Finally, the Open Women were up. There was a sense of urgency because even darker storm clouds were rolling in and of course, they wanted everyone done in case of lightning.Once again, our time would be from the gun, so I lined up as close to the front as I dared. My stomach was in my shoes. I’m pretty sure I was shaking. I needed to run.
When the gun sounded, I sprang out. I know it was way too hard and way too fast, but that was the point: run as fast as you can and vomit later. In my head, I had it worked out. Eight lengths of street and then straight through the finish. I wish I could say I ran the whole thing. I can definitely say I ran most of it. It was hard and it hurt and the crowd on the streets was so close and so loud, even over the music in my earbuds. My legs were in it, but my lungs and throat weren’t (because they never really get on board for these moments), but I did what I could, and somehow, I managed to finish at 10:09.
This picture pretty well sums it up.
Obviously, I had no idea there was a camera anywhere near me.
I didn’t see Mr PugRunner, and the crowd was so tight, with people in line for pizza and beer and cookies. I had to get away, and found a tiny patch of curb behind one of the race company’s trucks, so I could just take a few minutes to sit and decompress. I was fine, just overwhelmed and so very happy to be done.
When I rejoined the group, we were ready to celebrate! We got our complimentary beer, but I couldn’t stomach the pizza at that moment, so I got a cookie instead.
We pulled up a piece of curb and waited for the awards presentation. Our friend T won third in her age group! Rockstar!
At this point, I think we were all just flat-out exhausted. Twenty-four hours of being mentally “on” for racing can do that a person. We said our goodbyes and Mr PugRunner and I decided to get dinner at one of the Landing restaurants. Zoning at the bar was just what we needed.
All in all, it was quite the experience. I actually really liked it (except for the lead up to the Intimidating Mile). I don’t think it’s a race series I would feel compelled to do every year, because it’s hard and brutally hot and really leaves you drained, but I also wouldn’t mind doing it again, either.

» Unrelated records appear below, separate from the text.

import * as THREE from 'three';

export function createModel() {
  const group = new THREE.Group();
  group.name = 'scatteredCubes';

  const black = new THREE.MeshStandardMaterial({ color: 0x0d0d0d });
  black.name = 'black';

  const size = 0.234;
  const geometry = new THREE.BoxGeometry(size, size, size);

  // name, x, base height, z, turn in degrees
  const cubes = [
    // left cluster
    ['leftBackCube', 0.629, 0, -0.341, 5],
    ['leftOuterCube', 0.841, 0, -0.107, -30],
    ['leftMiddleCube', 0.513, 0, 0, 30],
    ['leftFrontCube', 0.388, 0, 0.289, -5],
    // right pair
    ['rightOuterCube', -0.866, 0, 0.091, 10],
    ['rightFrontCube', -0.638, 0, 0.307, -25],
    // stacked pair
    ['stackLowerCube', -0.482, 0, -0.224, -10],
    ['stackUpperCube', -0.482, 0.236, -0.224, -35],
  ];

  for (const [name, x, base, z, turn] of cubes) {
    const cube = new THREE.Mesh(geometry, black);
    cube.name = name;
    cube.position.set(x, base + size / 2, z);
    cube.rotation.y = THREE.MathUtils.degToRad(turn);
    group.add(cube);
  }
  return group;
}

Everything was well organized. The volunteers were wonderful. There were plenty of water stops and water at the finish line (although it would have been nice if they had more water on ice). I didn’t notice if there was food after the 4 Mile Beach Run, but there were Dunkin Donuts, munchkins, bagels and bananas after the 5K Road Race and munchkins, pizza, cookies and beer after the 1 Mile Sizzler. The only thing I really didn’t love was the gun-timing, but I did my best to compensate for those lost seconds and it wasn’t a huge deal.
Summer racing in Florida is serious business, and Tour De Pain was no exception. In spite of it all, it felt good to take part and push myself in a different way. I don’t know if major “series” racing is for me, but I enjoyed the challenge and overcoming the hurdles that are uncomfortable for me.
Is there a distance that particularly intimidates you?
How do you distract yourself during the wait for a race to start?